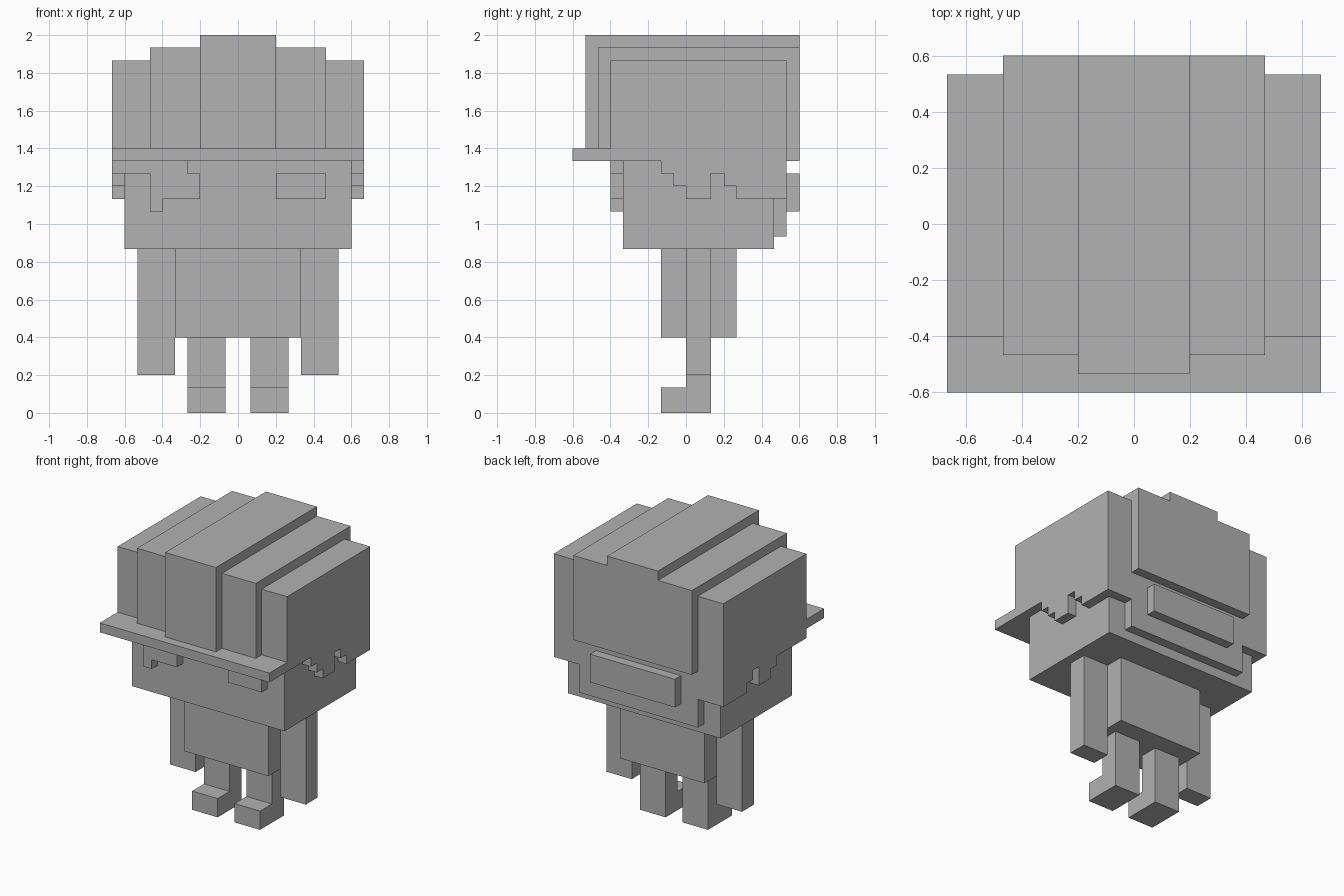
import bpy, bmesh
from mathutils import Vector

cube = bpy.data.objects.get("Cube")
if cube:
    bpy.data.objects.remove(cube, do_unlink=True)

U = 1 / 15  # size of one building block

grey = bpy.data.materials.new("plain_grey")
grey.use_nodes = True
COLOUR = (0.445, 0.445, 0.445, 1)
grey.diffuse_color = COLOUR
grey.node_tree.nodes["Principled BSDF"].inputs["Base Color"].default_value = COLOUR


def extrude(name, profile, start, end, axis="x"):
    """Extrude a (y, z) profile along x, or an (x, z) profile along y."""
    bm = bmesh.new()

    def place(p, d):
        return (Vector((d, p[0], p[1])) if axis == "x" else Vector((p[0], d, p[1]))) * U

    face = bm.faces.new([bm.verts.new(place(p, start)) for p in profile])
    moved = bmesh.ops.extrude_face_region(bm, geom=[face])["geom"]
    shift = place((0, 0), end - start)
    bmesh.ops.translate(bm, vec=shift, verts=[v for v in moved if isinstance(v, bmesh.types.BMVert)])
    bmesh.ops.recalc_face_normals(bm, faces=bm.faces)
    mesh = bpy.data.meshes.new(name)
    bm.to_mesh(mesh)
    bm.free()
    mesh.materials.append(grey)
    obj = bpy.data.objects.new(name, mesh)
    bpy.context.collection.objects.link(obj)
    return obj


def box(name, x, y, z):
    return extrude(name, [(y[0], z[0]), (y[1], z[0]), (y[1], z[1]), (y[0], z[1])], *x)


def pair(name, profile, inner, outer):
    """The same profile on both sides of the body."""
    extrude("left_" + name, profile, inner, outer)
    extrude("right_" + name, profile, -outer, -inner)


def rect(y0, y1, z0, z1):
    return [(y0, z0), (y1, z0), (y1, z1), (y0, z1)]


def crown(front, back, top):
    """Side profile of a cap strip, stepped to sit on the brim."""
    return [(front, 21), (-6, 21), (-6, 20), (back, 20), (back, top), (front, top)]


# Legs with feet, arms and torso
pair("leg", [(-2, 0), (2, 0), (2, 6), (0, 6), (0, 2), (-2, 2)], 1, 4)
pair("arm", rect(0, 2, 3, 13), 5, 8)
box("torso", (-5, 5), (-2, 4), (6, 13))

# Head
box("head", (-9, 9), (-5, 7), (13, 20))

# Cap: stepped crown, brim and rear strap
extrude("crown_middle", crown(-8, 9, 30), -3, 3)
pair("crown_strip", crown(-7, 9, 29), 3, 7)
pair("crown_side", rect(-6, 8, 20, 28), 7, 10)
box("brim", (-10, 10), (-9, -6), (20, 21))
box("rear_strap", (-5, 5), (8, 9), (16, 19))

# Hair: ragged sides, stepped back, swept fringe joined to one eye
ragged = [(-1, 19), (-1, 18), (0, 18), (0, 17), (2, 17), (2, 19), (3, 19),
          (3, 18), (4, 18), (4, 17), (7, 17), (7, 20)]
extrude("left_side_hair", [(-2, 20), (-2, 19)] + ragged, 9, 10)
extrude("right_side_hair", [(-5, 20), (-5, 19)] + ragged, -10, -9)
extrude("back_hair", [(-10, 20), (-10, 17), (-7, 17), (-7, 14), (7, 14),
                      (7, 17), (10, 17), (10, 20)], 7, 8, "y")
extrude("fringe_and_right_eye", [(-10, 20), (-10, 19), (-7, 19), (-7, 16), (-6, 16), (-6, 17),
                                 (-3, 17), (-3, 19), (-4, 19), (-4, 20)], -6, -5, "y")

# Other eye
box("left_eye", (3, 7), (-6, -5), (17, 19))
---------------
### WHAT IS REQUIRED
Drop every picture, then write out the remaining entries above exactly as they appear.

### OUTPUT FOR THIS EXERCISE
import bpy, bmesh
from mathutils import Vector

cube = bpy.data.objects.get("Cube")
if cube:
    bpy.data.objects.remove(cube, do_unlink=True)

U = 1 / 15  # size of one building block

grey = bpy.data.materials.new("plain_grey")
grey.use_nodes = True
COLOUR = (0.445, 0.445, 0.445, 1)
grey.diffuse_color = COLOUR
grey.node_tree.nodes["Principled BSDF"].inputs["Base Color"].default_value = COLOUR


def extrude(name, profile, start, end, axis="x"):
    """Extrude a (y, z) profile along x, or an (x, z) profile along y."""
    bm = bmesh.new()

    def place(p, d):
        return (Vector((d, p[0], p[1])) if axis == "x" else Vector((p[0], d, p[1]))) * U

    face = bm.faces.new([bm.verts.new(place(p, start)) for p in profile])
    moved = bmesh.ops.extrude_face_region(bm, geom=[face])["geom"]
    shift = place((0, 0), end - start)
    bmesh.ops.translate(bm, vec=shift, verts=[v for v in moved if isinstance(v, bmesh.types.BMVert)])
    bmesh.ops.recalc_face_normals(bm, faces=bm.faces)
    mesh = bpy.data.meshes.new(name)
    bm.to_mesh(mesh)
    bm.free()
    mesh.materials.append(grey)
    obj = bpy.data.objects.new(name, mesh)
    bpy.context.collection.objects.link(obj)
    return obj


def box(name, x, y, z):
    return extrude(name, [(y[0], z[0]), (y[1], z[0]), (y[1], z[1]), (y[0], z[1])], *x)


def pair(name, profile, inner, outer):
    """The same profile on both sides of the body."""
    extrude("left_" + name, profile, inner, outer)
    extrude("right_" + name, profile, -outer, -inner)


def rect(y0, y1, z0, z1):
    return [(y0, z0), (y1, z0), (y1, z1), (y0, z1)]


def crown(front, back, top):
    """Side profile of a cap strip, stepped to sit on the brim."""
    return [(front, 21), (-6, 21), (-6, 20), (back, 20), (back, top), (front, top)]


# Legs with feet, arms and torso
pair("leg", [(-2, 0), (2, 0), (2, 6), (0, 6), (0, 2), (-2, 2)], 1, 4)
pair("arm", rect(0, 2, 3, 13), 5, 8)
box("torso", (-5, 5), (-2, 4), (6, 13))

# Head
box("head", (-9, 9), (-5, 7), (13, 20))

# Cap: stepped crown, brim and rear strap
extrude("crown_middle", crown(-8, 9, 30), -3, 3)
pair("crown_strip", crown(-7, 9, 29), 3, 7)
pair("crown_side", rect(-6, 8, 20, 28), 7, 10)
box("brim", (-10, 10), (-9, -6), (20, 21))
box("rear_strap", (-5, 5), (8, 9), (16, 19))

# Hair: ragged sides, stepped back, swept fringe joined to one eye
ragged = [(-1, 19), (-1, 18), (0, 18), (0, 17), (2, 17), (2, 19), (3, 19),
          (3, 18), (4, 18), (4, 17), (7, 17), (7, 20)]
extrude("left_side_hair", [(-2, 20), (-2, 19)] + ragged, 9, 10)
extrude("right_side_hair", [(-5, 20), (-5, 19)] + ragged, -10, -9)
extrude("back_hair", [(-10, 20), (-10, 17), (-7, 17), (-7, 14), (7, 14),
                      (7, 17), (10, 17), (10, 20)], 7, 8, "y")
extrude("fringe_and_right_eye", [(-10, 20), (-10, 19), (-7, 19), (-7, 16), (-6, 16), (-6, 17),
                                 (-3, 17), (-3, 19), (-4, 19), (-4, 20)], -6, -5, "y")

# Other eye
box("left_eye", (3, 7), (-6, -5), (17, 19))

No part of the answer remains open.